Citation

Lan, Nguyen Hoang; Laohasiriwong, Wongsa; Stewart, John F.; Tung, Nguyen Dinh; & Coyte, Peter C. (2013). Cost of Treatment for Breast Cancer in Central Vietnam. Global Health Action, 6(Suppl. 2), 18872. PMCID: PMC3564971

Abstract

Background: In recent years, cases of breast cancer have been on the rise in Vietnam. To date, there has been no study on the financial burden of the disease. This study estimates the direct medical cost of a 5-year treatment course for women with primary breast cancer in central Vietnam.
Methods: Retrospective patient-level data from medical records at the Hue Central Hospital between 2001 and 2006 were analyzed. Cost analysis was conducted from the health care payers' perspective. Various direct medical cost categories were computed for a 5-year treatment course for patients with breast cancer. Costs, in US dollars, discounted at a 3% rate, were converted to 2010 after adjusting for inflation. For each cost category, the mean, standard deviation, median, and cost range were estimated. Median regression was used to investigate the relationship between costs and the stage, age at diagnosis, and the health insurance coverage of the patients.
Results: The total direct medical cost for a 5-year treatment course for breast cancer in central Vietnam was estimated at $975 per patient (range: $11.7-$3,955). The initial treatment cost, particularly the cost of chemotherapy, was found to account for the greatest proportion of total costs (64.9%). Among the patient characteristics studied, stage at diagnosis was significantly associated with total treatment costs. Patients at later stages of breast cancer did not differ significantly in their total costs from those at earlier stages however, but their survival time was much shorter. The absence of health insurance was the main factor limiting service uptake.
Conclusion: From the health care payers' perspective, the Government subsidization of public hospital charges lowered the direct medical costs of a 5-year treatment course for primary breast cancer in central Vietnam.

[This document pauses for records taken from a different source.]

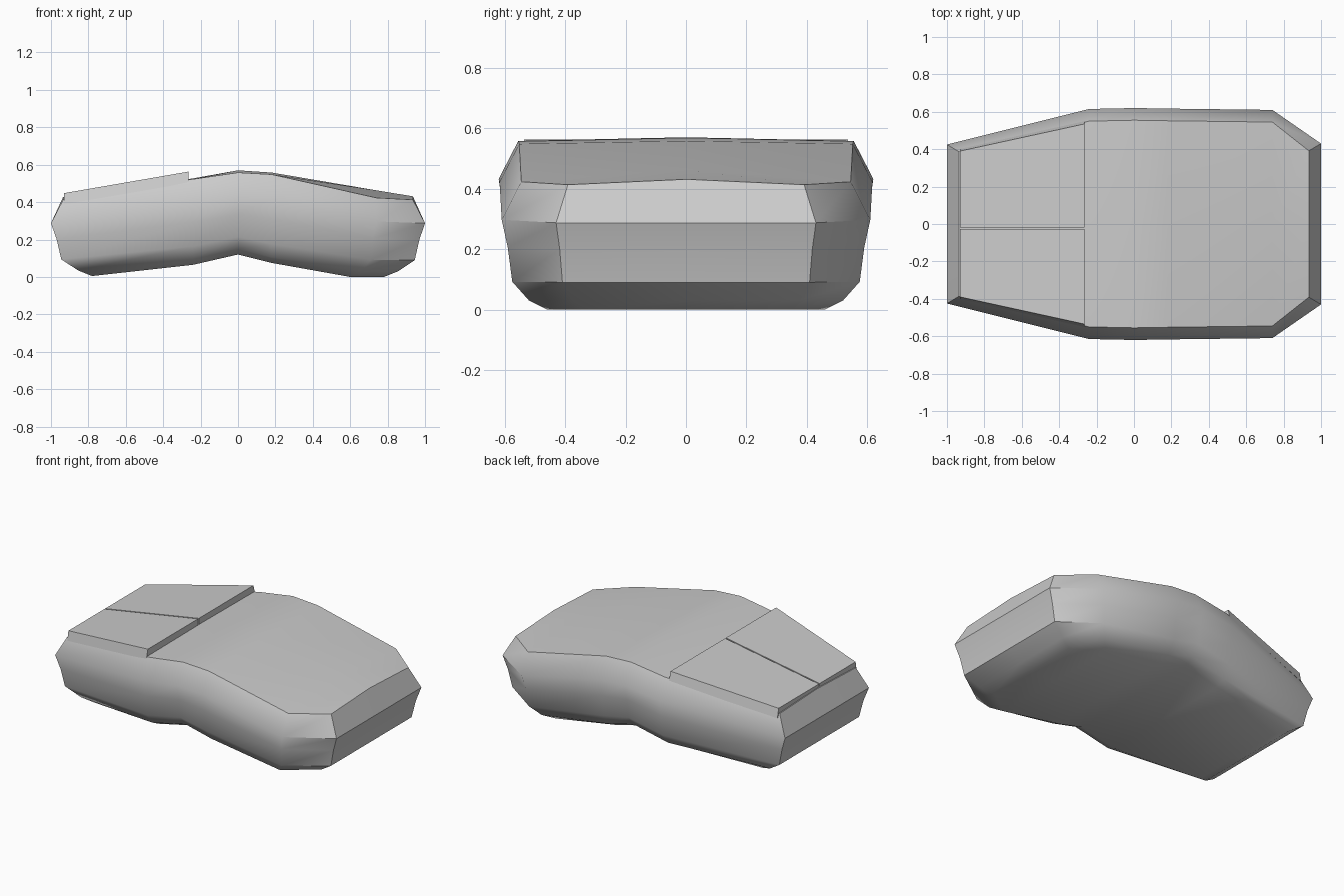
import bpy, bmesh

if "Cube" in bpy.data.objects:
    bpy.data.objects.remove(bpy.data.objects["Cube"])

# plan outline stations (x, half width) and the arch of lower / upper shell
XS = [-1, -0.24, 0, 0.18, 0.74, 1]
YS = [0.425, 0.615, 0.62, 0.617, 0.61, 0.43]
LIFT_LOW = [0.005, 0.065, 0.12, 0.075, 0, 0]
LIFT_TOP = [0.0, 0.11, 0.145, 0.135, 0.01, 0.0]
# rings: height, end inset, side inset, rear-corner inset, blend to upper arch
RINGS = [(0.0, 0.22, 0.15, 0.14, 0), (0.03, 0.145, 0.09, 0.08, 0),
         (0.09, 0.055, 0.035, 0.03, 0.2), (0.2, 0.03, 0.02, 0.02, 0.6),
         (0.287, 0.0, 0.0, 0, 1), (0.413, 0.065, 0.065, 0, 1)]
CROWN = [0.015, 0.004, 0.012, 0.01, 0.04, 0.018]


def make_object(name, bm):
    bmesh.ops.recalc_face_normals(bm, faces=bm.faces)
    mesh = bpy.data.meshes.new(name)
    bm.to_mesh(mesh)
    bm.free()
    ob = bpy.data.objects.new(name, mesh)
    bpy.context.collection.objects.link(ob)
    bpy.ops.object.select_all(action='DESELECT')
    ob.select_set(True)
    bpy.context.view_layer.objects.active = ob
    bpy.ops.object.shade_smooth_by_angle(angle=0.7)
    return ob


def station(ring, i):
    z, end, side, corner, t = ring
    x = XS[i] + (end if i == 0 else -end if i == 5 else -corner if i == 4 else 0)
    return x, YS[i] - side * (0.6 if i in (0, 5) else 1), \
        z + LIFT_LOW[i] * (1 - t) + LIFT_TOP[i] * t


# mouse shell: stacked rings, capped with strips to a centre line
bm = bmesh.new()
loops = []
caps = []
n = len(XS)
for k, ring in enumerate(RINGS):
    pts = [station(ring, i) for i in range(n)]
    right = [bm.verts.new((x, -y, z)) for x, y, z in pts]
    left = [bm.verts.new((x, y, z)) for x, y, z in pts]
    top = k == len(RINGS) - 1
    mid = [bm.verts.new((x, 0, z + (CROWN[i] if top else 0)))
           for i, (x, y, z) in enumerate(pts) if top or k == 0 or i in (0, n - 1)]
    loops.append(right + [mid[-1]] + left[::-1] + [mid[0]])
    if top or k == 0:
        caps.append((right, mid, left))
for a, b in zip(loops, loops[1:]):
    for i in range(len(a)):
        j = (i + 1) % len(a)
        bm.faces.new((a[i], a[j], b[j], b[i]))
for right, mid, left in caps:
    for i in range(n - 1):
        bm.faces.new((right[i], right[i + 1], mid[i + 1], mid[i]))
        bm.faces.new((mid[i], mid[i + 1], left[i + 1], left[i]))
make_object("mouse_shell", bm)


# click buttons: wedge slabs rising toward the palm rest
def button(name, inner, outer_front, outer_back):
    bm = bmesh.new()
    plan = [(-0.93, inner, 0.448), (-0.265, inner, 0.563),
            (-0.265, outer_back, 0.563), (-0.93, outer_front, 0.448)]
    top = [bm.verts.new(p) for p in plan]
    low = [bm.verts.new((x, y * (1.03 if abs(y) > 0.1 else 1), z - 0.06)) for x, y, z in plan]
    bm.faces.new(top)
    bm.faces.new(low)
    for i in range(4):
        j = (i + 1) % 4
        bm.faces.new((top[i], top[j], low[j], low[i]))
    make_object(name, bm)


button("left_button", -0.026, -0.39, -0.535)
button("right_button", -0.018, 0.39, 0.535)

However, the long treatment course was significantly influenced by out-of-pocket payments for patients without health insurance.

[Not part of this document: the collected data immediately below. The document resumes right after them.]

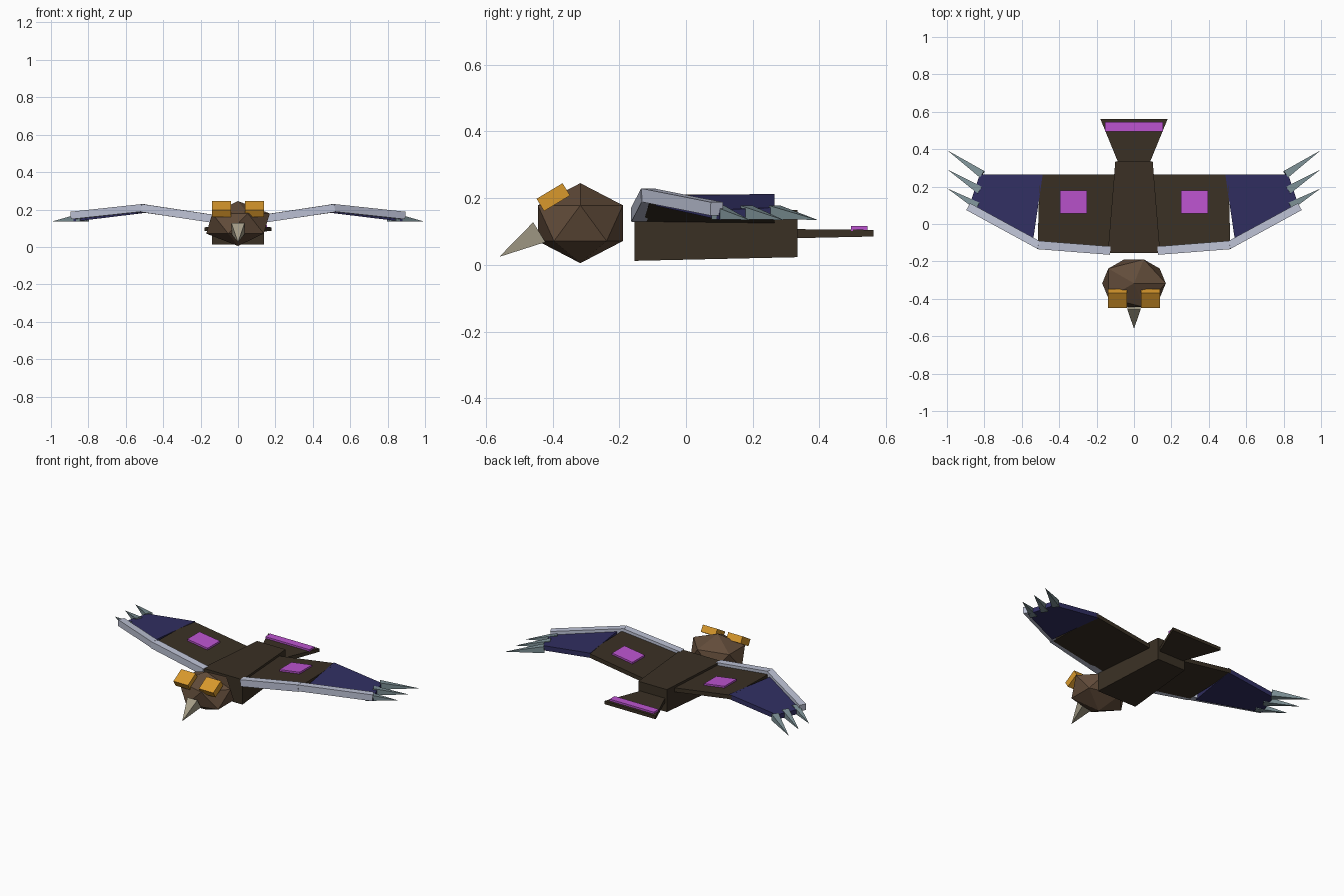
import bpy, bmesh, math
from mathutils import Vector, Matrix

cube = bpy.data.objects.get("Cube")
if cube:
    bpy.data.objects.remove(cube, do_unlink=True)


def material(name, *rgb):
    linear = [((c / 255 + 0.055) / 1.055) ** 2.4 for c in rgb] + [1]
    m = bpy.data.materials.new(name)
    m.use_nodes = True
    m.diffuse_color = linear
    m.node_tree.nodes["Principled BSDF"].inputs["Base Color"].default_value = linear
    return m


dark_brown = material("dark brown", 58, 48, 36)
head_brown = material("head brown", 98, 76, 58)
navy = material("navy", 49, 47, 98)
silver = material("silver", 190, 195, 214)
slate = material("slate grey", 125, 145, 150)
horn = material("horn", 165, 157, 136)
amber = material("amber", 216, 152, 44)
magenta = material("magenta", 188, 84, 208)


def finish(name, bm, mat, mirror=False):
    bmesh.ops.recalc_face_normals(bm, faces=bm.faces)
    mesh = bpy.data.meshes.new(name)
    bm.to_mesh(mesh)
    bm.free()
    mesh.materials.append(mat)
    obj = bpy.data.objects.new(name, mesh)
    bpy.context.collection.objects.link(obj)
    if mirror:
        obj.modifiers.new("Mirror", 'MIRROR').use_mirror_merge = False
    return obj


def slab(name, top, thick, mat, mirror=False):
    """Solid below a top outline; thick gives the depth under each corner."""
    depths = thick if isinstance(thick, list) else [thick] * len(top)
    bm = bmesh.new()
    upper = [bm.verts.new(p) for p in top]
    lower = [bm.verts.new((x, y, z - t)) for (x, y, z), t in zip(top, depths)]
    bm.faces.new(upper)
    bm.faces.new(lower[::-1])
    n = len(top)
    for i in range(n):
        j = (i + 1) % n
        bm.faces.new((upper[i], lower[i], lower[j], upper[j]))
    return finish(name, bm, mat, mirror)


def along(a, b):
    """Matrix placing local Z along a to b, centred between them."""
    a, b = Vector(a), Vector(b)
    turn = (b - a).to_track_quat('Z', 'Y').to_matrix().to_4x4()
    return Matrix.Translation((a + b) / 2) @ turn, (b - a).length


def beam(name, a, b, width, height, mat):
    place, length = along(a, b)
    bm = bmesh.new()
    bmesh.ops.create_cube(bm, size=1, matrix=place @ Matrix.Diagonal((width, height, length, 1)))
    return finish(name, bm, mat, True)


def spike(name, base, tip, half, mat, mirror=False):
    place, length = along(base, tip)
    bm = bmesh.new()
    bmesh.ops.create_cone(bm, cap_ends=True, segments=4, radius1=half * math.sqrt(2),
                          radius2=0, depth=length,
                          matrix=place @ Matrix.Rotation(math.pi / 4, 4, 'Z'))
    bmesh.ops.remove_doubles(bm, verts=bm.verts, dist=0.0001)
    return finish(name, bm, mat, mirror)


# Head, beak and brows
bm = bmesh.new()
bmesh.ops.create_icosphere(bm, subdivisions=1, radius=1,
                           matrix=Matrix.Translation((0, -0.317, 0.125))
                           @ Matrix.Diagonal((0.19, 0.15, 0.12, 1)))
finish("head", bm, head_brown)
spike("beak", (0, -0.44, 0.098), (0, -0.56, 0.024), 0.035, horn)
bm = bmesh.new()
bmesh.ops.create_cube(bm, size=1, matrix=Matrix.Translation((0.089, -0.398, 0.203))
                      @ Matrix.Rotation(math.radians(31), 4, 'X')
                      @ Matrix.Diagonal((0.102, 0.091, 0.043, 1)))
finish("brows", bm, amber, True)

# Body and tail
slab("body", [(-0.14, -0.155, 0.17), (0.14, -0.155, 0.17), (0.1, 0.335, 0.165), (-0.1, 0.335, 0.165)],
     [0.158, 0.158, 0.142, 0.142], dark_brown)
slab("tail", [(-0.085, 0.33, 0.107), (0.085, 0.33, 0.107), (0.18, 0.562, 0.105), (-0.18, 0.562, 0.105)],
     [0.027, 0.027, 0.02, 0.02], dark_brown)
slab("tail_band", [(-0.155, 0.495, 0.117), (0.155, 0.495, 0.117), (0.155, 0.545, 0.117), (-0.155, 0.545, 0.117)],
     0.015, magenta)

# Wings
slab("inner_wings", [(0.09, -0.13, 0.149), (0.515, -0.11, 0.211), (0.505, 0.265, 0.211), (0.09, 0.265, 0.149)],
     0.026, dark_brown, True)
slab("outer_wings", [(0.54, -0.09, 0.207), (0.88, 0.1, 0.165), (0.825, 0.265, 0.172), (0.488, 0.265, 0.213)],
     0.03, navy, True)


def wing_height(x):
    return 0.149 + (x - 0.09) * 0.146


slab("wing_patches", [(x, y, wing_height(x) + 0.012) for x, y in
                      ((0.252, 0.055), (0.395, 0.055), (0.395, 0.178), (0.252, 0.178))],
     0.018, magenta, True)

# Leading edges
beam("inner_leading_edges", (0.13, -0.142, 0.15), (0.515, -0.112, 0.208), 0.045, 0.043, silver)
beam("outer_leading_edges", (0.505, -0.115, 0.209), (0.885, 0.092, 0.168), 0.042, 0.04, silver)

# Feather tips
for i in range(3):
    spike("feather_tip_%d" % (i + 1), (0.835 - 0.012 * i, 0.095 + 0.085 * i, 0.157),
          (0.998, 0.19 + 0.102 * i, 0.135), 0.021, slate, True)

URL

http://dx.doi.org/10.3402/gha.v6i0.18872

Reference Type

Journal Article

Year Published

2013

Journal Title

Global Health Action

Author(s)

Lan, Nguyen Hoang
Laohasiriwong, Wongsa
Stewart, John F.
Tung, Nguyen Dinh
Coyte, Peter C.

PMCID

PMC3564971